William Blake

1757 (London) – 1827 (London)

Fuseli and Blake were friends and great mutual admirers. Blake met Fuseli, Wollstonecraft, Godwin, Paine, Price and Priestley at the home of the radical publisher Johnson, for whom he worked as an illustrator (Blake’s status within Johnson’s circle remains disputed). Flaxman, a friend since they were young artists, put a lot of work his way.
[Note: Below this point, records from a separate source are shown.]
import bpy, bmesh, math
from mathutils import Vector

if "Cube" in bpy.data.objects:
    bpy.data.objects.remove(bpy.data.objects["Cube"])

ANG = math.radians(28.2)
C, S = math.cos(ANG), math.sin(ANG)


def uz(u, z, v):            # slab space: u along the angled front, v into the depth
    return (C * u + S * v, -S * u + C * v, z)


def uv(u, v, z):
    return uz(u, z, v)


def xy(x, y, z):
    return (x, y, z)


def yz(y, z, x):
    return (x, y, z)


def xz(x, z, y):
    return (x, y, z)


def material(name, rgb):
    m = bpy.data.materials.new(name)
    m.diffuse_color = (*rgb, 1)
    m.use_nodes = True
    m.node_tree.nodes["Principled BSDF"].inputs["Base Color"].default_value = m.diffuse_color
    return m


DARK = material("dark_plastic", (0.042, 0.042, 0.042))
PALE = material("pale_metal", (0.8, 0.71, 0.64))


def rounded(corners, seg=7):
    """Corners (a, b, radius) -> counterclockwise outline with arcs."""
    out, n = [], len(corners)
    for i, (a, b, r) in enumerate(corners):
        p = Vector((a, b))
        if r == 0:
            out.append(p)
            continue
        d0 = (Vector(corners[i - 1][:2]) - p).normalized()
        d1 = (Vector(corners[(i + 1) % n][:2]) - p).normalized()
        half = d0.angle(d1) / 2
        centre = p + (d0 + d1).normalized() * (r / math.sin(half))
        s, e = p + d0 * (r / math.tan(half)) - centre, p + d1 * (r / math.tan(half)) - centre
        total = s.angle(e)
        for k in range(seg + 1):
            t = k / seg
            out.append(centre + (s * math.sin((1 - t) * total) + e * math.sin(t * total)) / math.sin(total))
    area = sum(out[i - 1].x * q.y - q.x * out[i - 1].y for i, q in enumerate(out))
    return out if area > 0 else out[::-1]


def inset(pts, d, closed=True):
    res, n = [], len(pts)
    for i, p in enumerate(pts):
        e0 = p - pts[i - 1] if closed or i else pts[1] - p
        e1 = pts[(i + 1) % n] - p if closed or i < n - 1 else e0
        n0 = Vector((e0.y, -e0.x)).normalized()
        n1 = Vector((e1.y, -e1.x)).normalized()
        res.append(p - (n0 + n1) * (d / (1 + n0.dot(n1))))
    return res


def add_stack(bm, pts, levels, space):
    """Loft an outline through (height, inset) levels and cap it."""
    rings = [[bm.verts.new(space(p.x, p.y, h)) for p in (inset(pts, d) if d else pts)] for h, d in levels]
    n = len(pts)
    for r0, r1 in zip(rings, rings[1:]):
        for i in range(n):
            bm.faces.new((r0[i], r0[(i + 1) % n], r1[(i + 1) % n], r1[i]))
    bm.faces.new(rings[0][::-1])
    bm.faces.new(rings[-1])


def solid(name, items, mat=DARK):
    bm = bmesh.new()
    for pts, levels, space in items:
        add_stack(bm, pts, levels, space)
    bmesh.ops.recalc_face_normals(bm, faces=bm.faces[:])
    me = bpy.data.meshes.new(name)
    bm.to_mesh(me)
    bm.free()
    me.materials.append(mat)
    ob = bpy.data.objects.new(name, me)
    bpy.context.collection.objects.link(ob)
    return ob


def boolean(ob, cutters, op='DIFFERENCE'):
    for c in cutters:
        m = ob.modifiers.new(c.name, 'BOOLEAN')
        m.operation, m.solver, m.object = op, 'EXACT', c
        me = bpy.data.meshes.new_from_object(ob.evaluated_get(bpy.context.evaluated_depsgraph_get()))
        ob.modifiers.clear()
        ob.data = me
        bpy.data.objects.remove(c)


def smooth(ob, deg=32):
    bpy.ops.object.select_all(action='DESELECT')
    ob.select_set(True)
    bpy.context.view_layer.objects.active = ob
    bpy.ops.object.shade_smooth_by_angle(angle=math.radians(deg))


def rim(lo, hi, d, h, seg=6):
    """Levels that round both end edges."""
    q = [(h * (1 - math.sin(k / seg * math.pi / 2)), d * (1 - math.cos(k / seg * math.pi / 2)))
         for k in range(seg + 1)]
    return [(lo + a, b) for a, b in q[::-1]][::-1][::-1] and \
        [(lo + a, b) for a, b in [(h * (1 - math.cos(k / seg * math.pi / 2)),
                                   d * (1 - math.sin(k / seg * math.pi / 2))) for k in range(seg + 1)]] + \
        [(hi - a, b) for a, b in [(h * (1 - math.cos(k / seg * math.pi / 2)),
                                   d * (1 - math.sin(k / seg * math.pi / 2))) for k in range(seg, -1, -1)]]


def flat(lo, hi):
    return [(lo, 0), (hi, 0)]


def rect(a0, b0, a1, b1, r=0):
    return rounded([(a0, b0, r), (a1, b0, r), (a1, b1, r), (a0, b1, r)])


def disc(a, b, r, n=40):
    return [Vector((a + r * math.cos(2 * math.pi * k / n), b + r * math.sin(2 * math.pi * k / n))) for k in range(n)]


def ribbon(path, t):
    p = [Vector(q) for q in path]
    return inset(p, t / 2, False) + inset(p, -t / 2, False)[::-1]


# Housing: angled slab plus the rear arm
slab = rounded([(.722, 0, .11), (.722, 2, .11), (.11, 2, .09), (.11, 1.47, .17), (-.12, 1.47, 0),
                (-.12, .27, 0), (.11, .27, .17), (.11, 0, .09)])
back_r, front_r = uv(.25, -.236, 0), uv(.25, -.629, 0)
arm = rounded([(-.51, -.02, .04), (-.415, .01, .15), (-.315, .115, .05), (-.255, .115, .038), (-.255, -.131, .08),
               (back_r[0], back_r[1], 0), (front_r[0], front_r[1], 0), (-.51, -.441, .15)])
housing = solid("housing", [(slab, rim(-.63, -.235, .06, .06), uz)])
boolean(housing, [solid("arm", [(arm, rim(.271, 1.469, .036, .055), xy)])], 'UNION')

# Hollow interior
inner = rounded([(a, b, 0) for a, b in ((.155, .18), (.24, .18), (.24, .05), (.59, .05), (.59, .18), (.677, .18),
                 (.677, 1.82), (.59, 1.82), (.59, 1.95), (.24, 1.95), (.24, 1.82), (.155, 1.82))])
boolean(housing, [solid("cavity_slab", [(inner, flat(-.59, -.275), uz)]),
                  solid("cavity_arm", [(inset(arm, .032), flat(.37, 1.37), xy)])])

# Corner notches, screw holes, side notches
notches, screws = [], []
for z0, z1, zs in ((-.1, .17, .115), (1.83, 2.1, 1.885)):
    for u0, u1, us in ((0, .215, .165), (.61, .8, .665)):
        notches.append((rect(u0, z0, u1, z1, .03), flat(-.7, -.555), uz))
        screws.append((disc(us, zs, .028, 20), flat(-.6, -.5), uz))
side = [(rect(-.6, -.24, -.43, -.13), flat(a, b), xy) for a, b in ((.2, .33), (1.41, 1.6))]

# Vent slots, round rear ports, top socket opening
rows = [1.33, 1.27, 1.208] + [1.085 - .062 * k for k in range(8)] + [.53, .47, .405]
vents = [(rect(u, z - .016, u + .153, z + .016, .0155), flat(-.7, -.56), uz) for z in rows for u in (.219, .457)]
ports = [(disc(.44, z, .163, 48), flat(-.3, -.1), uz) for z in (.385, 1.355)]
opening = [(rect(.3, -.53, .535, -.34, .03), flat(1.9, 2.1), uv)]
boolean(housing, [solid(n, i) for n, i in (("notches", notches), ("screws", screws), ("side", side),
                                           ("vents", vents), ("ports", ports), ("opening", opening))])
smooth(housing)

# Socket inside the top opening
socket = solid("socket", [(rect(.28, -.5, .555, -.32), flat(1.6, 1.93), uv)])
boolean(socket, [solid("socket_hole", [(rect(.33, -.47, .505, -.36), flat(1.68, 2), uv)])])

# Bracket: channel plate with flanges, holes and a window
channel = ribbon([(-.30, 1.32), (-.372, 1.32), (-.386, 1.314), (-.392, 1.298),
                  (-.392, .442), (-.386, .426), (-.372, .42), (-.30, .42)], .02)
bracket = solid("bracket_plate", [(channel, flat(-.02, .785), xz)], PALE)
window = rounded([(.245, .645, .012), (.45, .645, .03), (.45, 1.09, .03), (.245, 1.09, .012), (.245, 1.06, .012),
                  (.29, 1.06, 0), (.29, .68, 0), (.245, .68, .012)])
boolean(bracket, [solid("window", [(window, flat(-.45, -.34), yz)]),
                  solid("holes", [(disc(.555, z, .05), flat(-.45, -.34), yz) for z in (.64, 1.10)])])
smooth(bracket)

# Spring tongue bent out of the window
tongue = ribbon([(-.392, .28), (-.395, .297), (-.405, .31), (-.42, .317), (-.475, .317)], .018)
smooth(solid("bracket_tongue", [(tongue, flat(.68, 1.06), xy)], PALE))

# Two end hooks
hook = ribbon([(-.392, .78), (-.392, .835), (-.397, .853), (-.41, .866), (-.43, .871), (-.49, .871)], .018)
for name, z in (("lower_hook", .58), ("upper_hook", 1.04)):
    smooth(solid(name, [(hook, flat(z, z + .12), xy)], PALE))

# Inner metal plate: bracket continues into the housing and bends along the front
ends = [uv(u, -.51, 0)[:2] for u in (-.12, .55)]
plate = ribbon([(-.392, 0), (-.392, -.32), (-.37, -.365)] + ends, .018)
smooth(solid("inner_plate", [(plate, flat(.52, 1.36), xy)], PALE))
Blake did illustrations for Wollstonecraft and for his patron John Linnell, who got him to illustrate the Book of Job and Dante’s Divine Comedy, and introduced him to Palmer and to Frederick Tatham, who reportedly destroyed many of his printing plates after his death.